TWO trepanned medieval skulls, whose owners had holes drilled through their heads probably while they were still alive, have been unearthed in Spain.
The 13th and 14th century skulls were found in a medieval cemetery in Soria, in Castile and Leon.
Trepanation was a prehistoric surgical technique used to treat migraines, to remove debris from skull fractures or to free the individual from evil spirits.
It involved scraping or drilling a hole through the head with a sharp object – often while the patient was still alive.
Particularly surprising is that one of the skulls found is from a female, aged between 45 and 50.
“In Spain, only 10 per cent of those trepanned skulls found belonged to women,” said an expert.
I think you may mean Always while the patient was still alive, that was the whole point. The fascinating thing is how many of the skulls, even from truly prehistoric times, show signs of bone healing round the trephination.
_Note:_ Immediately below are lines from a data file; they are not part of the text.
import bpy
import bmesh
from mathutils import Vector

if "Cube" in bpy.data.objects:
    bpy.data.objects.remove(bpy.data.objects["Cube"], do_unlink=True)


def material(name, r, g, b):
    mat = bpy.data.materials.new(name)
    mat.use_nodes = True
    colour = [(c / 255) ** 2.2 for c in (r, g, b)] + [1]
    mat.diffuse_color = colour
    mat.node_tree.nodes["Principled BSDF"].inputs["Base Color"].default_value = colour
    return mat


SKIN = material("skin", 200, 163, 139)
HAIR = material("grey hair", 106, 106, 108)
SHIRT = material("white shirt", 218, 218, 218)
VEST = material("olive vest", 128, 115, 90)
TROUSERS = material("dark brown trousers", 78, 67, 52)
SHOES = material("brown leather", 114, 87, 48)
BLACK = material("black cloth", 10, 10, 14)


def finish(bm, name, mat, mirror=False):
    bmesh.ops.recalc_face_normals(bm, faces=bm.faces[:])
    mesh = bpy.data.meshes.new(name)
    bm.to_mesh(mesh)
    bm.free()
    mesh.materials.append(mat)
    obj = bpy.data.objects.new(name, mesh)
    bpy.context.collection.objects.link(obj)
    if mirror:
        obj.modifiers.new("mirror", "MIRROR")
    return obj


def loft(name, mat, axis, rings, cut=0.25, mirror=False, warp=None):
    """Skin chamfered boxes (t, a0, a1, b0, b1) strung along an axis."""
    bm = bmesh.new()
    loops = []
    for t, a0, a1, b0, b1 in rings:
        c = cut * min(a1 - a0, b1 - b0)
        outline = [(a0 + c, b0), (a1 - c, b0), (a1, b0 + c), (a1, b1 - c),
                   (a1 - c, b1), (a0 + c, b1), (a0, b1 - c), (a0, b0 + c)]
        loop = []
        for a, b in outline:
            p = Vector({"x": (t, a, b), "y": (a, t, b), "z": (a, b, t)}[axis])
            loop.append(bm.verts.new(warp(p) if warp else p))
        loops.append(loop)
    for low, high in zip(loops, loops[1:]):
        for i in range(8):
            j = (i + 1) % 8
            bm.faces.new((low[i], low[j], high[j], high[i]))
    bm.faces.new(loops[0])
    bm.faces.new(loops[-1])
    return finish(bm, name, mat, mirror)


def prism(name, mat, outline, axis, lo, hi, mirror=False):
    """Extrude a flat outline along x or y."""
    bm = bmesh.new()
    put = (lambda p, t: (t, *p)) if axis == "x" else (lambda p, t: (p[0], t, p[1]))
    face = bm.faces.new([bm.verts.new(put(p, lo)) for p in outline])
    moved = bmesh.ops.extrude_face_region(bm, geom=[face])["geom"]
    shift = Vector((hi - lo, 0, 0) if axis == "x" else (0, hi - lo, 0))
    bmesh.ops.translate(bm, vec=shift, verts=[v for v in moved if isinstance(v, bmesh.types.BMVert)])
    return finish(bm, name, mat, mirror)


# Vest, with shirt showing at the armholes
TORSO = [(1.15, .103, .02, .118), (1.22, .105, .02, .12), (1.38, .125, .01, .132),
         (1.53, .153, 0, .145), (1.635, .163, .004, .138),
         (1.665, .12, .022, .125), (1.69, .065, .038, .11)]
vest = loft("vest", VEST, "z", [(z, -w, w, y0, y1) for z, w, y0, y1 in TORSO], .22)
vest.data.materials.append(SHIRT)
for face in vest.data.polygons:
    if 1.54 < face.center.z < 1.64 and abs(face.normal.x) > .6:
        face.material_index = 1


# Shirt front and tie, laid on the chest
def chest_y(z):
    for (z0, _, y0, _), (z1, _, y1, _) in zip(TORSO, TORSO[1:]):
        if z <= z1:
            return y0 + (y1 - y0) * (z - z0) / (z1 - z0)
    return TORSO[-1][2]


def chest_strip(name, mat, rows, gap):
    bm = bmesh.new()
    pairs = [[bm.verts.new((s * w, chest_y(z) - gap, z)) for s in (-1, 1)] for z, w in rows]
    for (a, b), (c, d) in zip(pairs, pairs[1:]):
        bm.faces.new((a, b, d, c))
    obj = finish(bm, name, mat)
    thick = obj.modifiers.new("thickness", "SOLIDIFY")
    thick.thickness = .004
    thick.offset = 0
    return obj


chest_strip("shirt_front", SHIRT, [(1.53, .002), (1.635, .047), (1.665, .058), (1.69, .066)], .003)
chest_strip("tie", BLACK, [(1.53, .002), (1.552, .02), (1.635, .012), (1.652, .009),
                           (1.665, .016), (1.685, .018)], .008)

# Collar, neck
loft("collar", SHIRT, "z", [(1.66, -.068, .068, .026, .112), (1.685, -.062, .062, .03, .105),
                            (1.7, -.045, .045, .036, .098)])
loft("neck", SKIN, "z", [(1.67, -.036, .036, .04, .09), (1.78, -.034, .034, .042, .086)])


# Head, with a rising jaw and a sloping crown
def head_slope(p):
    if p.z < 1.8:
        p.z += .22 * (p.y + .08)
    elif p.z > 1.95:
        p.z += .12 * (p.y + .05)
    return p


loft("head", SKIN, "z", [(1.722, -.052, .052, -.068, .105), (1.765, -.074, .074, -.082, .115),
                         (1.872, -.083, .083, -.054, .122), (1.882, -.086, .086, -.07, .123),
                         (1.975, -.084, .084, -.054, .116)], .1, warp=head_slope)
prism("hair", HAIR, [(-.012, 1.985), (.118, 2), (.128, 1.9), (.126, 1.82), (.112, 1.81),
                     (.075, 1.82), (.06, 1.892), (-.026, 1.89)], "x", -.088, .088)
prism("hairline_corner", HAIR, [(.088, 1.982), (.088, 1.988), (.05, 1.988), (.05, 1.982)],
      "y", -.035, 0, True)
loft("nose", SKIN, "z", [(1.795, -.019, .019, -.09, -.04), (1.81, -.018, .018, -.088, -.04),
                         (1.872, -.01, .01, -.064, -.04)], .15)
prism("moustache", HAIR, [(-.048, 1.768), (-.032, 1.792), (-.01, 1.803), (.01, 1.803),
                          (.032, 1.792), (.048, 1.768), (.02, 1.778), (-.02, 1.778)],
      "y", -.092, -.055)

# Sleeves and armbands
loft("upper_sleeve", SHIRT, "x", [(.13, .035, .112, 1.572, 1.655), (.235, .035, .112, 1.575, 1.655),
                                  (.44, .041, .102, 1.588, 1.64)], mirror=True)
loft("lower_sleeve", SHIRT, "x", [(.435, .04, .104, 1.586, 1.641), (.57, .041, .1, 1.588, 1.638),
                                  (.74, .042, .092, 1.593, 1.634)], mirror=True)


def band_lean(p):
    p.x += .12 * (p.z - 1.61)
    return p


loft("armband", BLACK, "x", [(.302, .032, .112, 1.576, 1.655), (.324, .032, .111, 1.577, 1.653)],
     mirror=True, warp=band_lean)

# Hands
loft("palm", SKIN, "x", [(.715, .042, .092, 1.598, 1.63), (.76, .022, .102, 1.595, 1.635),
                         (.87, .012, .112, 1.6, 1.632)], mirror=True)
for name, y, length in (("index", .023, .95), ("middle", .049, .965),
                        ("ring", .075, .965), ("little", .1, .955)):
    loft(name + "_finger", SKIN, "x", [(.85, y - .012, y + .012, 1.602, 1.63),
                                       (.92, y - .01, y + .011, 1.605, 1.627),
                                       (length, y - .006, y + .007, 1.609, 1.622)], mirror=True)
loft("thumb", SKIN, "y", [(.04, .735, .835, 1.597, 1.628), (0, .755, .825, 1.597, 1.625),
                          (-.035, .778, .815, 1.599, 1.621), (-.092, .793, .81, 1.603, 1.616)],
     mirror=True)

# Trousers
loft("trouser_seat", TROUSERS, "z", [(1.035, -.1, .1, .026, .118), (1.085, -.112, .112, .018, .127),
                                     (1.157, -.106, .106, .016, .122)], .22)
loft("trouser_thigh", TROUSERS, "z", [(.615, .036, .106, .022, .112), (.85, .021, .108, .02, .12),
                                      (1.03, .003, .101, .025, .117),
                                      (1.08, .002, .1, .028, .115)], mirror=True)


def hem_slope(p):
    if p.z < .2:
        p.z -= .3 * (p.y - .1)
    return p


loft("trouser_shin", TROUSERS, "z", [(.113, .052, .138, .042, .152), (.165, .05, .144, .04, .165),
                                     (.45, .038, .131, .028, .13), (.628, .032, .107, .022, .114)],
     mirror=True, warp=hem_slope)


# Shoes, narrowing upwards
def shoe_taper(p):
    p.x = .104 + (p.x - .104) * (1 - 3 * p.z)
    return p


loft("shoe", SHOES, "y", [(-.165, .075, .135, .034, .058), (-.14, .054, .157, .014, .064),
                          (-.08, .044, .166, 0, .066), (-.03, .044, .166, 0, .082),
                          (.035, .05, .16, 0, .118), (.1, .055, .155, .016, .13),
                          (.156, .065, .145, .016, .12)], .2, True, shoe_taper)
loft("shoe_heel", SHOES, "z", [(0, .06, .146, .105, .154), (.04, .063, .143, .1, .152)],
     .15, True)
It was also used, and is used to this day, to relieve intracranial pressure after a blow to the head, to prevent death from sub-dural or sub-arachnoid haemorrhage.
Hi PM. Thanks for your comment. According to my research, there is evidence to suggest trepanation might have also been carried out after death in order to remove evil spirits before the afterlife. I don’t think we can be sure though as obviously this was happening rather a long time ago…